There has never been a more vital time to volunteer to support the most vulnerable in our society, so who better for the job than us students? We’re full of energy, innovative ideas, ample spare time (and always desperate to improve our employability).
We spoke with Hannah Featherstone, Student Coordinator for the Homeless Outreach Project, to find out more about the opportunities on offer at the University of Manchester to help reduce the problem.
As one of the first and most long-term projects run through Student Action, the volunteering society for the university, dating all the way back to the 1960s, its aim is to provide something as simple as a hot drink and friendly face in times of trouble for the community.
“Most people I come across haven’t spoken to someone all day because we just have our blinkers on when we’re going to work, we don’t notice people sat down on the floor, and I think that can get quite demoralizing,” says Hannah.
The team of eighteen split a series of two shifts per day, bar the weekends, which usually last around two to three hours. To try and cover as much of the city centre as possible, they go their separate ways at the top of Oxford Road, half heading to Piccadilly, the others to Deansgate.
Each volunteer is trained to signpost using the Street Support application so, though not equipped themselves to transfer those from the streets into housing, the volunteers are experts in directing people to the services available, whether it be clean clothes, a shower, or a hot meal.
The project has, in this respect, significantly changed since last year, when volunteers would give out food on their rounds. Student Action’s latest move to go into partnership with Coalition Relief means that all the charities are collectively working together towards the same shared goal to achieve better results. Rather than taking the resources directly to rough sleepers, referrals are now made to centres, where it is hoped they will encounter other services that help them get out of the cycle of homelessness.
It is a scheme which prides itself on sustainability, so throughout each semester the project leader trains up a volunteer to succeed them the following year. The idea behind this continuity of the group is to carry on conversations, to recognise regulars and thus build long-lasting bonds.

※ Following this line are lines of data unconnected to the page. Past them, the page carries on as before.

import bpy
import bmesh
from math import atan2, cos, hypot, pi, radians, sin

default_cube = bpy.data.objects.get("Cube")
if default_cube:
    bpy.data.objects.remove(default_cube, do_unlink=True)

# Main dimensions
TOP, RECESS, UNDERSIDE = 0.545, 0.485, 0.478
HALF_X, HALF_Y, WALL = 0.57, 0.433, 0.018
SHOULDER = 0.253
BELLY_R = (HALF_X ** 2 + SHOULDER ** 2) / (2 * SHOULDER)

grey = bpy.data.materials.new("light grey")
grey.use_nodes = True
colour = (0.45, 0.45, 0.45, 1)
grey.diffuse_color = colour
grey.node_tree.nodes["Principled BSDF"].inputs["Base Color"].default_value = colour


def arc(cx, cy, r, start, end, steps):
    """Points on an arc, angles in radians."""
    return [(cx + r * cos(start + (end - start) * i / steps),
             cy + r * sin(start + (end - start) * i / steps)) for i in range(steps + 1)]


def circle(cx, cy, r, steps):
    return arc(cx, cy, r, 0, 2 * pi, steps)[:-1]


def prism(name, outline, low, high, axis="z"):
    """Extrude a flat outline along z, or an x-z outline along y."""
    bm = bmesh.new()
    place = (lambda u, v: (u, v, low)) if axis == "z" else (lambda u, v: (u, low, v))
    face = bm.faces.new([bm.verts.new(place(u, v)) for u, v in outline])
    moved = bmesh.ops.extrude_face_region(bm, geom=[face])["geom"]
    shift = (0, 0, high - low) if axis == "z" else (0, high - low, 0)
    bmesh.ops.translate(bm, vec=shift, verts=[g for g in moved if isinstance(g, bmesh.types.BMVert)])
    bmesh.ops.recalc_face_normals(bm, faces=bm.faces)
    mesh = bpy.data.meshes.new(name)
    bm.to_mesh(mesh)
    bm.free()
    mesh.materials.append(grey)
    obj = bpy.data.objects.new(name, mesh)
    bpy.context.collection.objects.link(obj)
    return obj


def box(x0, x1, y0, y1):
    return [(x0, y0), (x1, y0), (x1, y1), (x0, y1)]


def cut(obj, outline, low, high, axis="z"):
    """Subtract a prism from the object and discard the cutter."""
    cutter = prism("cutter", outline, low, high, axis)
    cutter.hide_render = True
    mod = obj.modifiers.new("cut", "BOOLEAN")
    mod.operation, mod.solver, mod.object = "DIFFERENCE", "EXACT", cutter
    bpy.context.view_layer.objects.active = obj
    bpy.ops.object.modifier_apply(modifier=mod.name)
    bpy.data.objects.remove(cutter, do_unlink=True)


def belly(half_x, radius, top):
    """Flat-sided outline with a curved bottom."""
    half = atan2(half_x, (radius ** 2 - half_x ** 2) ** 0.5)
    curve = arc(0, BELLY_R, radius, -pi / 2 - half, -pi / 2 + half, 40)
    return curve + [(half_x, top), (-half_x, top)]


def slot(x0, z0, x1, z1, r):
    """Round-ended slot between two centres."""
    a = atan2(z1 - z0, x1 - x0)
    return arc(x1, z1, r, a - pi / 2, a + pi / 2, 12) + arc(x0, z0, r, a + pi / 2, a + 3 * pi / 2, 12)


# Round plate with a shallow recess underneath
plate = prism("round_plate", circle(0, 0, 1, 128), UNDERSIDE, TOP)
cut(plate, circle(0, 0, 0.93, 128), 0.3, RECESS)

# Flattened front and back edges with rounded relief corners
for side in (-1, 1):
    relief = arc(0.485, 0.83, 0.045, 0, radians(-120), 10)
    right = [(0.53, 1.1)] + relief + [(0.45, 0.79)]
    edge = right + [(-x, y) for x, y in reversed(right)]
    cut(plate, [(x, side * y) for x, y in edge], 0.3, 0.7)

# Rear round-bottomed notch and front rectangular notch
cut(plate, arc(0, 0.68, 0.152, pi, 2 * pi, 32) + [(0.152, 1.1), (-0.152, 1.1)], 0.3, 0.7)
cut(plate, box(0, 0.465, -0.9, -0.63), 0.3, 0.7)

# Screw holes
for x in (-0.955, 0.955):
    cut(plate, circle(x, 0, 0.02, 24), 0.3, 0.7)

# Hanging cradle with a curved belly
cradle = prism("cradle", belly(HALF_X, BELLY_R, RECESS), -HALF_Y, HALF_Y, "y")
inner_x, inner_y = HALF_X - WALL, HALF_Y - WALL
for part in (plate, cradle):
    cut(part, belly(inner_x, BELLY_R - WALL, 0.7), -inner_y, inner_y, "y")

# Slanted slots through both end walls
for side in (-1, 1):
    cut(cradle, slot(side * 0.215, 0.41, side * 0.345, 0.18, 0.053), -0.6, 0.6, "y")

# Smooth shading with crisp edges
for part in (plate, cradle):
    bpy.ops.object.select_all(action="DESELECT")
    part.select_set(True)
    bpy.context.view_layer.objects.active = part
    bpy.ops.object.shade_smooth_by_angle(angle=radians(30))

“I’ve seen the same guy a few times now and it turns out that a couple of weeks ago he managed to get a house. It was one of the best shifts I’ve had because he was so happy; it’s nice to see people being given the chance to move on.”
When asked what led her to the role, Hannah explained how it had been a longtime ambition: “Since I was little I struggled to understand why people were there. Now Manchester’s homelessness problem is escalating day by day, even just from last year I notice the difference massively.
“I think it’s really important that they realise that they are still cared for so getting students involved is great because we have so much time to give, I think more than any other group of people — let’s be honest!”
All too often homeless people are met with the misconception that they only have themselves to blame, by way of drink, drugs or delinquency. The reality is that there is a huge variety of factors contributing to the situation, some of which are beyond the person’s control. Hannah thinks that the student body brings something fresh to this mentality.
“People of our generation are a bit more accepting of things, whereas the older generations can be quite deterministic in believing that if they’re out there it must be for a reason, our generation are generally more willing to give them time and listen.”
Those recruiting therefore look for the most confident and committed of applicants to take on the task. Certainly, the role isn’t always plain sailing and volunteers are constantly coming into contact with people who’ve suffered more hardship than they have: “You feel like anything you would say isn’t going to compare to what they must be feeling, you don’t want to diminish it or make it sound like you would ever understand it.”
But, for Hannah, the rewards outweigh this. Taking that break from the library to give something back to the local community is worth it — when she sees the smile on someone’s face after taking the time to stop and sit with them, she feels like she’s “gone out and made a difference”.
Having met some great people in her time with Homeless Outreach, on the streets as well as her fellow volunteers, she highly recommends anyone looking to get involved in volunteering to “100 per cent do it — it’s definitely the best thing I’ve got involved with since I’ve been at university!”